■ GIVEN RECORDS
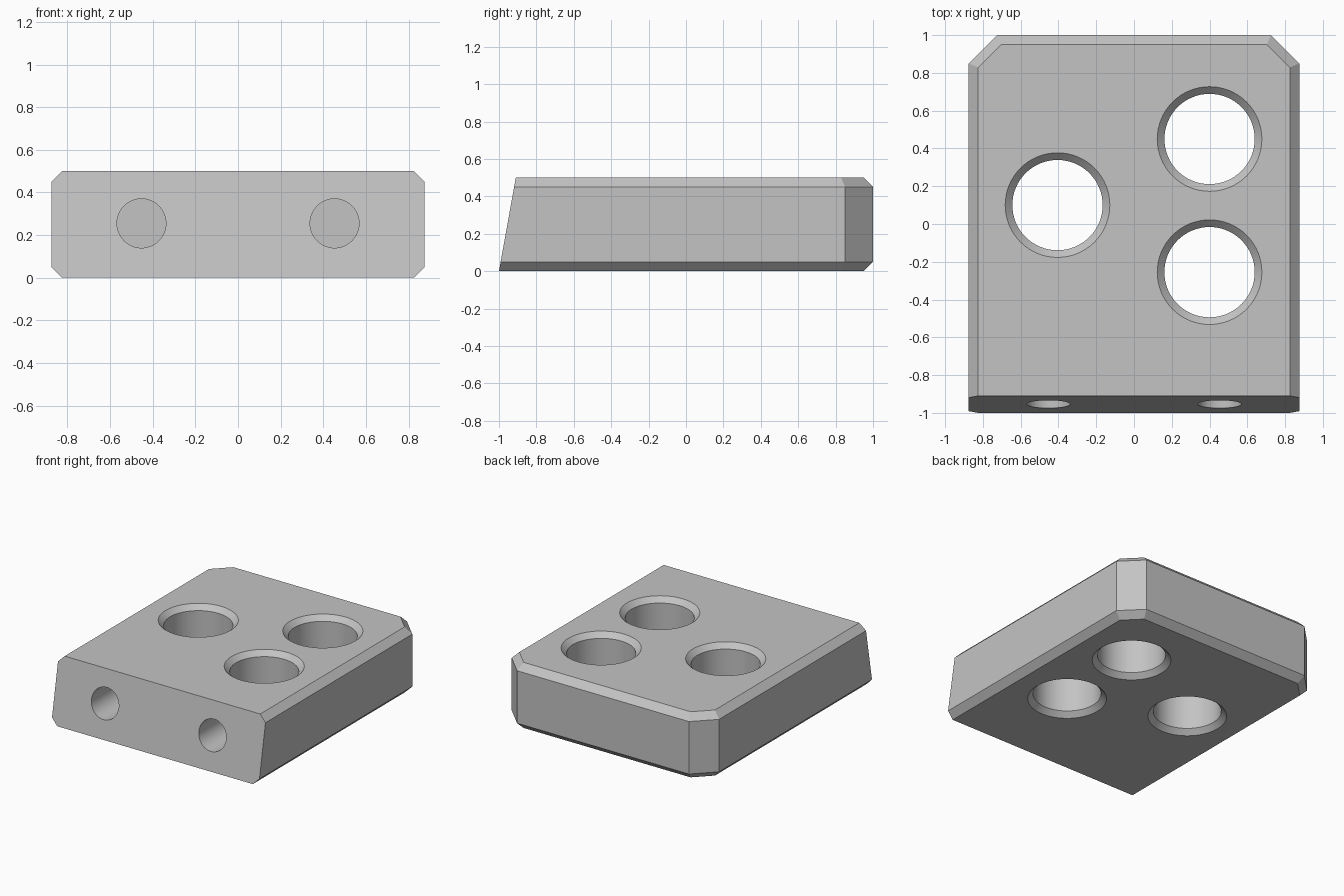
import bpy, bmesh, math
from mathutils import Matrix

if "Cube" in bpy.data.objects:
    bpy.data.objects.remove(bpy.data.objects["Cube"])

grey = bpy.data.materials.new("grey")
grey.diffuse_color = (0.55, 0.55, 0.55, 1)
grey.use_nodes = True
grey.node_tree.nodes["Principled BSDF"].inputs["Base Color"].default_value = grey.diffuse_color


def loft(name, rings):
    """Solid through a stack of matching rings of points."""
    bm = bmesh.new()
    loops = [[bm.verts.new(p) for p in ring] for ring in rings]
    n = len(loops[0])
    for a, b in zip(loops, loops[1:]):
        for i in range(n):
            j = (i + 1) % n
            bm.faces.new((a[i], a[j], b[j], b[i]))
    bm.faces.new(loops[0][::-1])
    bm.faces.new(loops[-1])
    bmesh.ops.recalc_face_normals(bm, faces=bm.faces)
    mesh = bpy.data.meshes.new(name)
    bm.to_mesh(mesh)
    bm.free()
    mesh.materials.append(grey)
    obj = bpy.data.objects.new(name, mesh)
    bpy.context.collection.objects.link(obj)
    return obj


def turned(name, profile, matrix, sides=64):
    """Round cutter from (radius, height) pairs."""
    rings = [[(r * math.cos(2 * math.pi * i / sides),
               r * math.sin(2 * math.pi * i / sides), z) for i in range(sides)]
             for r, z in profile]
    obj = loft(name, rings)
    obj.data.transform(matrix)
    obj.hide_render = True
    return obj


# Block: chamfered long edges, cut rear corners, leaning front face
H, C = 0.5, 0.05


def section(z, inset):
    x, y, front = 0.875 - inset, 1 - inset, -1 + 0.18 * z
    diag = 1.725 - inset * math.sqrt(2)      # x + y on the corner cut
    half = [(x, front, z), (x, diag - x, z), (diag - y, y, z)]
    return half + [(-px, py, pz) for px, py, pz in reversed(half)]


block = loft("block", [section(0, C), section(C, 0), section(H - C, 0), section(H, C)])

# Three countersunk through holes
R, K, E = 0.239, 0.038, 0.02
profile = [(R + K + E, -E), (R, K), (R, H - K), (R + K + E, H + E)]
cutters = [turned("through_hole_cutter", profile, Matrix.Translation((x, y, 0)))
           for x, y in ((-0.405, 0.1), (0.4, 0.45), (0.4, -0.255))]

# Two blind holes in the front face
for x in (-0.453, 0.453):
    place = Matrix.Translation((x, -1.05, 0.255)) @ Matrix.Rotation(-math.pi / 2, 4, 'X')
    cutters.append(turned("front_hole_cutter", [(0.115, 0), (0.115, 0.5)], place))

# Cut the holes
bpy.context.view_layer.objects.active = block
block.select_set(True)
for cutter in cutters:
    mod = block.modifiers.new("hole", 'BOOLEAN')
    mod.operation = 'DIFFERENCE'
    mod.solver = 'EXACT'
    mod.object = cutter
    bpy.ops.object.modifier_apply(modifier=mod.name)
    bpy.data.objects.remove(cutter)

bpy.ops.object.shade_smooth_by_angle(angle=math.radians(25))
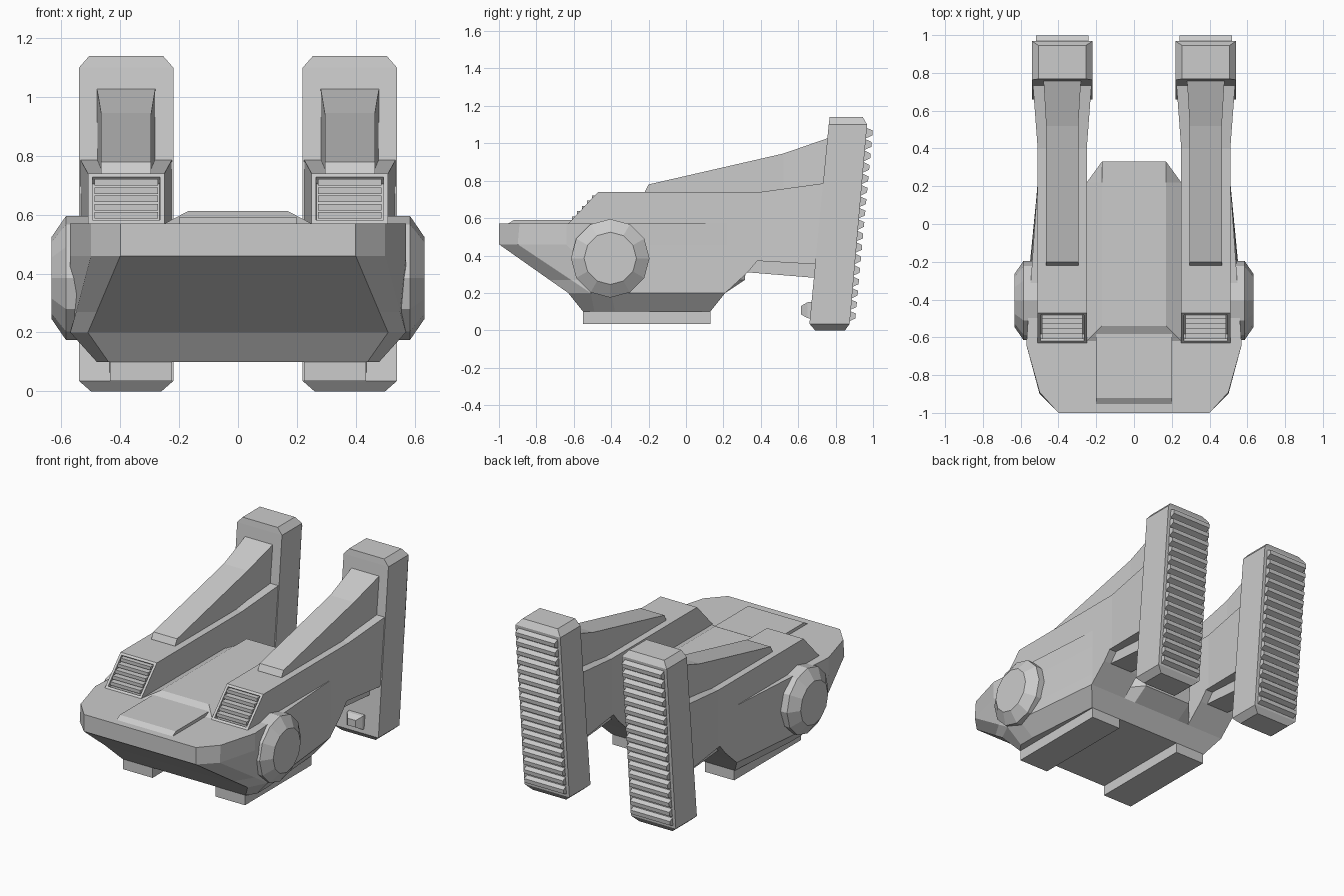
import bpy, bmesh
from math import sin, cos, pi

if "Cube" in bpy.data.objects:
    bpy.data.objects.remove(bpy.data.objects["Cube"])


def finish(name, bm, mirror):
    bmesh.ops.recalc_face_normals(bm, faces=bm.faces)
    me = bpy.data.meshes.new(name)
    bm.to_mesh(me)
    bm.free()
    ob = bpy.data.objects.new(name, me)
    bpy.context.collection.objects.link(ob)
    if mirror:
        ob.modifiers.new("Mirror", 'MIRROR').use_mirror_merge = False
    return ob


def loft_bm(rings):
    """Skin a list of equal-length point rings and cap both ends."""
    bm = bmesh.new()
    vs = [[bm.verts.new(p) for p in r] for r in rings]
    n = len(vs[0])
    for a, b in zip(vs, vs[1:]):
        for i in range(n):
            j = (i + 1) % n
            bm.faces.new((a[i], a[j], b[j], b[i]))
    bm.faces.new(vs[0][::-1])
    bm.faces.new(vs[-1])
    return bm


def loft(name, rings, mirror=True):
    return finish(name, loft_bm(rings), mirror)


def prism(name, profile, left, right, mirror=True):
    """Extrude a (y, z) profile in x; left/right are functions of y."""
    return loft(name, [[(f(y), y, z) for y, z in profile] for f in (left, right)], mirror)


def const(v):
    return lambda y: v


def sym(half, z):
    """Closed symmetric outline from its right half."""
    return [(x, y, z) for x, y in half] + [(-x, y, z) for x, y in reversed(half)]


def rect(x0, x1, y0, y1, z):
    return [(x0, y0, z), (x1, y0, z), (x1, y1, z), (x0, y1, z)]


# Hull: outlines from belly to deck
loft("hull", [
    sym([(.44, -.55), (.48, -.49), (.48, -.38), (.44, .13), (.25, .13), (.17, .13)], .10),
    sym([(.51, -.63), (.57, -.51), (.57, -.40), (.51, .21), (.25, .21), (.17, .21)], .20),
    sym([(.48, -.73), (.55, -.615), (.57, -.465), (.51, .22), (.25, .22), (.17, .315)], .27),
    sym([(.40, -1), (.50, -.90), (.57, -.64), (.51, .22), (.25, .22), (.17, .33)], .46),
    sym([(.40, -1), (.50, -.89), (.57, -.64), (.51, .22), (.25, .22), (.17, .33)], .57),
], False)

# Raised centre deck and front hatch
loft("centre_deck", [
    sym([(.25, -.62), (.25, .22), (.17, .33)], .57),
    sym([(.17, -.54), (.17, .22), (.17, .33)], .612)], False)
prism("front_hatch", [(-.96, .565), (-.92, .59), (-.56, .59), (-.56, .565)],
      const(-.2), const(.2), False)

# Arm front halves, with the intake recess cut into the sloped face
front = [(-.63, .57), (-.47, .74), (.40, .74), (.40, .37), (.38, .37),
         (.33, .31), (.21, .20), (-.40, .25), (-.60, .50)]
bm = loft_bm([[(x, y, z) for y, z in front] for x in (.25, .51)])
bmesh.ops.recalc_face_normals(bm, faces=bm.faces)
bm.normal_update()
slope = [f for f in bm.faces if f.normal.y < -.5 and f.normal.z > .5]
bmesh.ops.inset_individual(bm, faces=slope, thickness=.022)
bmesh.ops.inset_individual(bm, faces=slope, thickness=.0005, depth=-.035)
finish("arm_front", bm, True)

# Intake slats
for i in range(5):
    t = .17 + i * .165
    y, z = -.63 + .16 * t, .57 + .17 * t
    prism(f"intake_slat_{i + 1}",
          [(y - .006, z - .012), (y - .006, z + .010), (y + .05, z + .010), (y + .05, z - .012)],
          const(.272), const(.488))

# Arm rear halves flare out towards the track pads
prism("arm_rear", [(.40, .37), (.40, .74), (.75, .788), (.75, .35)],
      lambda y: .25 - (y - .4) * .075, lambda y: .51 + (y - .4) * .075)
prism("arm_keel", [(.25, .24), (.33, .31), (.70, .28), (.72, .40), (.25, .40)],
      const(.30), const(.46))

# Fins along the top of the arms
fins = [(-.22, .295, .465, .742), (-.20, .295, .465, .78),
        (.52, .295, .465, .945), (.775, .28, .48, 1.033)]
loft("arm_fin", [[(a, y, .73), (b, y, .73), (b, y, z), (a, y, z)] for y, a, b, z in fins])

# Upright track pads
loft("track_pad", [rect(.26, .50, .69, .85, 0), rect(.22, .54, .66, .875, .035),
                   rect(.22, .54, .763, .968, 1.10), rect(.255, .505, .768, .945, 1.14)])

# Toothed tread on the back of each pad
N, Z0, Z1 = 17, .045, 1.085
pitch = (Z1 - Z0) / N
teeth = [(.80, Z0)]
for i in range(N):
    for d, f in ((0, .05), (.032, .30), (.032, .72), (0, .95)):
        z = Z0 + (i + f) * pitch
        teeth.append((.872 + (z - Z0) * .0925 + d, z))
teeth.append((.80, Z1))
prism("tread", teeth, const(.24), const(.52))

# Small lugs at the foot of each pad
lug = lambda y, a, b, z0, z1: [(a, y, z0), (b, y, z0), (b, y, z1), (a, y, z1)]
loft("pad_lug", [lug(.70, .32, .44, .06, .155), lug(.65, .325, .435, .065, .15),
                 lug(.615, .35, .41, .085, .13)])

# Belly skids
loft("skid", [rect(.225, .435, -.55, .13, .035), rect(.225, .435, -.55, .13, .15)])

# Twelve-sided side hubs
loft("side_hub", [[(x, -.405 + r * sin(k * pi / 6), .385 + r * cos(k * pi / 6))
                   for k in range(12)]
                  for x, r in ((.51, .21), (.585, .21), (.633, .14))])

■ WORK ITEM
Print nothing but the lines from the one containing "teeth, const(.24), const(.52))" through the end of the listing above, exactly as written.

■ RESPONSE BELOW
prism("tread", teeth, const(.24), const(.52))

# Small lugs at the foot of each pad
lug = lambda y, a, b, z0, z1: [(a, y, z0), (b, y, z0), (b, y, z1), (a, y, z1)]
loft("pad_lug", [lug(.70, .32, .44, .06, .155), lug(.65, .325, .435, .065, .15),
                 lug(.615, .35, .41, .085, .13)])

# Belly skids
loft("skid", [rect(.225, .435, -.55, .13, .035), rect(.225, .435, -.55, .13, .15)])

# Twelve-sided side hubs
loft("side_hub", [[(x, -.405 + r * sin(k * pi / 6), .385 + r * cos(k * pi / 6))
                   for k in range(12)]
                  for x, r in ((.51, .21), (.585, .21), (.633, .14))])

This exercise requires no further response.